The core of the system features a back and seat that move along with the user. shifting and tilting to keep the back cradled in as many positions as possible. In addition, the edges of the seat are designed to be flexible to allow for shifting between postures with minimal obstruction. The basic concept remains obvious, people are sitting in many very strange ways, and the chair is meant to augment that.
But the real innovation in the chair are its arms. While many other office chairs have a wide range of arm adjustments allowing for side to side, forward back, and rotation around a pivot, the Gesture put the arm rests atop four pivot points to allow for a much wider range of motion. The system essentially allows for an orbit that can, for example, move up and in for using a smartphone, or down and forward for lounging back. Moreover, all these adjustments can be made “as easily as adjusting your posture.”

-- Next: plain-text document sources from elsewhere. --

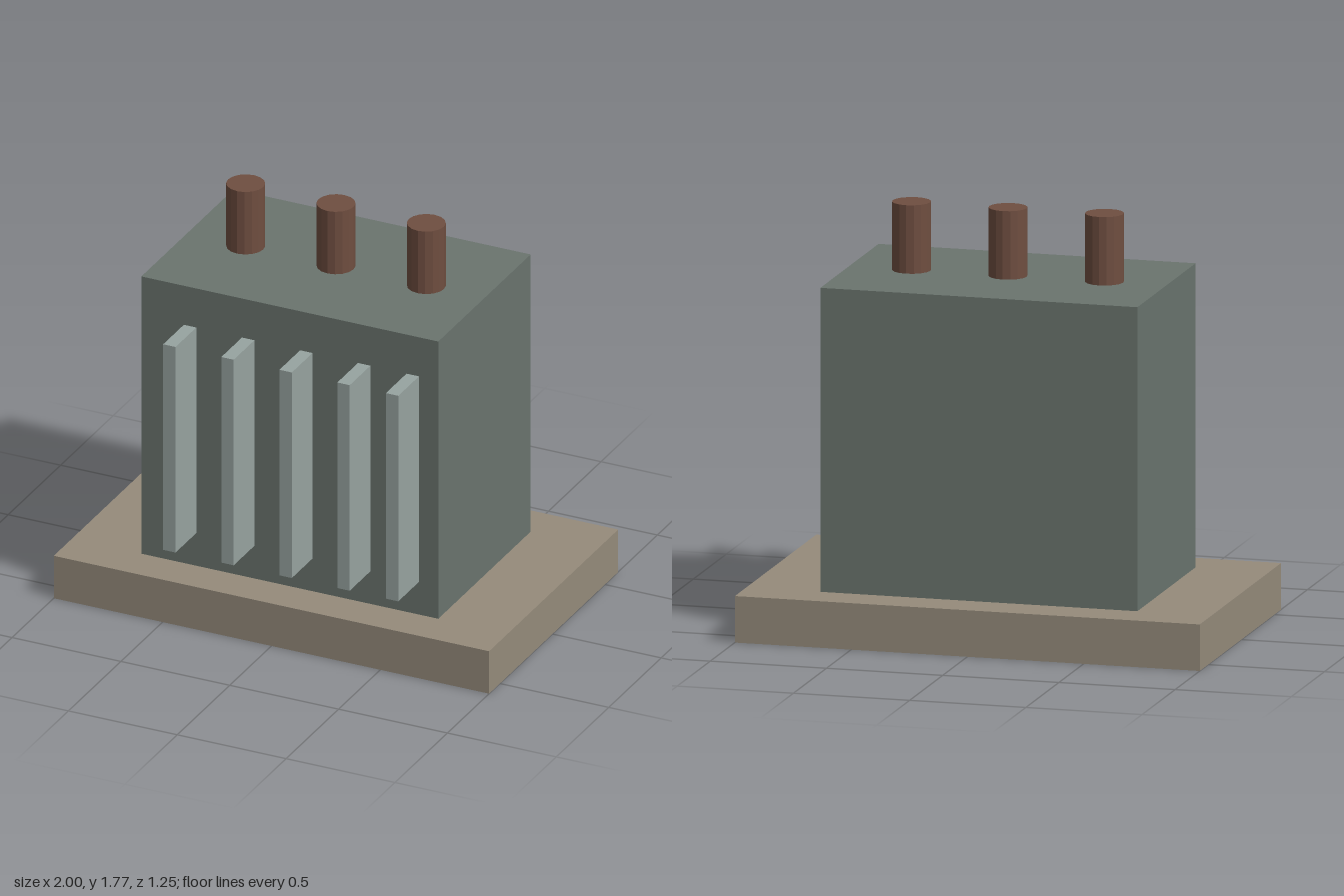
import * as THREE from 'three';

const paint = (name, color, flatShading = false) => {
  const m = new THREE.MeshStandardMaterial({ color, flatShading });
  m.name = name;
  return m;
};

export function createModel() {
  const model = new THREE.Group();
  model.name = 'transformer';

  const concrete = paint('concrete', 0x958b7b);
  const steel = paint('greenGreySteel', 0x6a746e);
  const finGrey = paint('paleFinGrey', 0x97a3a0);
  const ceramic = paint('brownCeramic', 0x6f4e40, true);

  const add = (name, geometry, material, x, y, z, parent = model) => {
    const mesh = new THREE.Mesh(geometry, material);
    mesh.name = name;
    mesh.position.set(x, y, z);
    parent.add(mesh);
  };

  const centreZ = -0.0125;

  // Base slab and tank
  add('baseSlab', new THREE.BoxGeometry(2, 0.197, 1.23), concrete, 0, 0.0985, centreZ);
  add('tank', new THREE.BoxGeometry(1.364, 1.288, 0.88), steel, 0, 0.841, centreZ);

  // Cooling fins on the front, the last one set closer to its neighbour
  const fins = new THREE.Group();
  fins.name = 'coolingFins';
  model.add(fins);
  const finGeometry = new THREE.BoxGeometry(0.057, 0.955, 0.197);
  [-0.458, -0.191, 0.076, 0.342, 0.565].forEach((x, i) =>
    add(`coolingFin${i + 1}`, finGeometry, finGrey, x, 0.8265, 0.5265, fins));

  // Bushings standing in a row on the tank
  const bushings = new THREE.Group();
  bushings.name = 'bushings';
  model.add(bushings);
  const bushingGeometry = new THREE.CylinderGeometry(0.081, 0.081, 0.29, 16);
  [-0.415, 0, 0.415].forEach((x, i) =>
    add(`bushing${i + 1}`, bushingGeometry, ceramic, x, 1.63, centreZ, bushings));

  return model;
}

The chair is expected to become available in November this year, and make quite an impact when it does.
*According to the June 2013 Popular Science
After a brief break from blogging, we’re back, and we’re going to start the ball rolling with some news fro the green technology front. Researchers out of the Energy Research Center at the University of Maryland have created an environmentally friendly battery made of wood.The image that may spring to mind may be something akin to an old-school lemon battery with a penny and a nail jammed into a log, but the “wood” employed here is actually a nano-scale cellulose fiber being used to ease the movement of ions (and thus electric charge).
This technology offers a few unique advantages over current batteries. Perhaps the most obvious that the ions employed here are Sodium ions, while the battery in your phone employs more expensive Lithium. The Sodium isn’t as energy dense as Lithium, so the wood batteries won’t make their way into your pocket anytime soon, but it makes stringing together huge farms of the nano-batteries for large scale storage more cost effective. This allows for more efficient storage of solar or wind energy to use on windless nights.
So these new batteries use Sodium, what’s that got to do with wood? Well Sodium batteries use Tin as their anode (the thing that coaxes the Sodium into giving up electrons to flow around circuits), and Tin has a tendency to lose its grip on the battery after just a few charge cycles. But cellulose fibers are used plant matter for transporting electrolytes around the organism, meaning that clinging to the Tin ions while allowing the Sodium to flow is close to its original, biological purpose.
During the course of their research, the team also discovered that the cellulose had a mechanism to aid it in being used for multiple charge cycles. As the battery was charged and discharged the fibers would wrinkle and relax, allowing for far more cycles than other nano-batteries.
While the technology is still a prototype with a long ways to go before becoming commercially viable, it is easy to see the potential is has to change the face of green technology.